His speech that day, when he got to make it, was typically breezy and extemporaneous. "Ya know," he said, buttoning the third button on his suit jacket, "in this state you never know whether to be Ivy League like this, or [now unbuttoning his jacket and letting his belly flop over his belt, into which he thrust his thumbs] a big, ole Cadillac-drivin' cattleman from Tay-ax-as!" As always, it drew a big laugh from his listeners.
"But I would like to say I'm in what I consider a privileged profession. Just think of the privilege of one little ole short-legged, bald-headed rooster like myself who can stand out in the middle of a stadium full of 90,000 people and realize down deep in his heart that purt' near ever' one of those 90,000 people feel they can do a better job of running the team than I can!
"Lots of people ask me how I stayed in coachin' all these years—bein' so stupid and all, I mean. Well, I'll tell you. Down in Texas one year, I got the biggest, tallest and strongest two boys I could find. Then I gave each one of them one of those assorted scholarships you get at colleges down in Texas but not at Stanford—and I told these boys they had to do only one thing: after we lost a game, they had to hoist me up on their shoulders and carry me off the field. The folks would see that and they'd say, 'Oh, hell, ole Jack ain't much of a coach but you can see the kids love him.' "
Curtice becomes entirely serious when the subject of the worth of competitive sports is under discussion: "The President himself has said that the one great lack in America today was the lack of competitive sports for our youth. Russia recognizes its merit. I get tired when people say, for instance, that the Little League is having a bad effect on our youngsters. I think youngsters should find out early what it is to win—and lose. Too much of one or the other is not good for them. But it is not bad psychologically for them to have to meet defeat at an early age. It is bad for them not to. The next time you go to a Little League game, you look and see who's doing all the troublemaking. It's having a bad effect on the adults is what it's doing. That's because they never learned to be good sports when they were young. And it shows.

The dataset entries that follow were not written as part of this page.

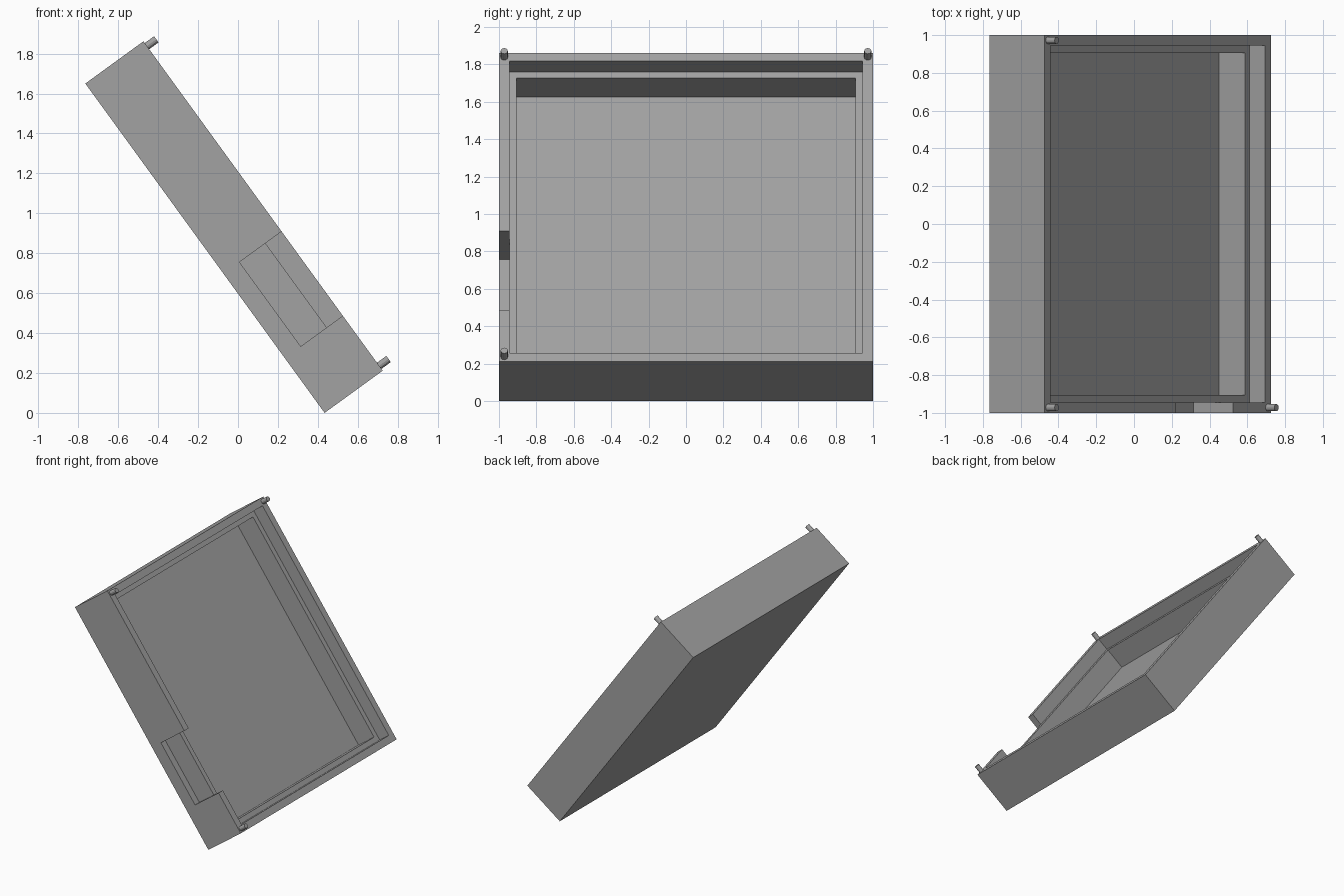
import bpy, bmesh, math
from mathutils import Matrix

if "Cube" in bpy.data.objects:
    bpy.data.objects.remove(bpy.data.objects["Cube"])

# Tray is modelled lying flat (x down the slope, z out of the opening), then tilted
LENGTH, DEPTH = 2.04, 0.36
RIM = 0.055            # outer wall thickness
STEP = 0.095           # wall thickness below the ledge
LEDGE, FLOOR = DEPTH - 0.10, DEPTH - 0.272
TILT = Matrix.Translation((0.434, 0, 0)) @ Matrix.Rotation(math.radians(54), 4, 'Y')

grey = bpy.data.materials.new("grey plastic")
grey.diffuse_color = (0.36, 0.36, 0.36, 1)
grey.use_nodes = True
grey.node_tree.nodes["Principled BSDF"].inputs["Base Color"].default_value = grey.diffuse_color


def add_object(name, bm):
    mesh = bpy.data.meshes.new(name)
    bm.to_mesh(mesh)
    bm.free()
    mesh.materials.append(grey)
    obj = bpy.data.objects.new(name, mesh)
    bpy.context.collection.objects.link(obj)
    return obj


def box(name, lo, hi):
    bm = bmesh.new()
    bmesh.ops.create_cube(bm, size=1)
    for v in bm.verts:
        v.co = [hi[i] if v.co[i] > 0 else lo[i] for i in range(3)]
    return add_object(name, bm)


# Tray body with two stepped pockets and a notch through the front rim
tray = box("tray", (-LENGTH, -1, 0), (0, 1, DEPTH))
cutters = [
    box("rim_pocket", (-LENGTH + RIM, -1 + RIM, LEDGE), (-RIM, 1 - RIM, 1)),
    box("deep_pocket", (-LENGTH + STEP, -1 + STEP, FLOOR), (-STEP, 1 - STEP, 0.9)),
    box("rim_notch", (-0.862, -1.2, 0.099), (-0.34, -1 + RIM, 0.8)),
]
for cutter in cutters:
    cutter.hide_render = True
    mod = tray.modifiers.new(cutter.name, 'BOOLEAN')
    mod.operation = 'DIFFERENCE'
    mod.solver = 'EXACT'
    mod.object = cutter
graph = bpy.context.evaluated_depsgraph_get()
carved = bpy.data.meshes.new_from_object(tray.evaluated_get(graph))
tray.modifiers.clear()
tray.data = carved
for cutter in cutters:
    bpy.data.objects.remove(cutter)
tray.matrix_world = TILT

# Locating pegs on three corners of the rim
for name, x, y in (("lower_front_peg", -0.03, -0.972),
                   ("upper_front_peg", -LENGTH + 0.03, -0.972),
                   ("upper_back_peg", -LENGTH + 0.03, 0.972)):
    bm = bmesh.new()
    bmesh.ops.create_cone(bm, cap_ends=True, segments=12, radius1=0.019,
                          radius2=0.019, depth=0.068,
                          matrix=Matrix.Translation((x, y, DEPTH + 0.024)))
    add_object(name, bm).matrix_world = TILT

"It disturbs me every time I realize that only 10% of our youth is under the direction of coaches and on organized teams. You all know what unorganized corner-lot ball becomes. The great big fellow always gets to carry the ball or be at bat and the little guys never get to find out whether they are any good or not. Chances are they're really better than that great big guy but they'll never know it without organized coaching to equalize the competition."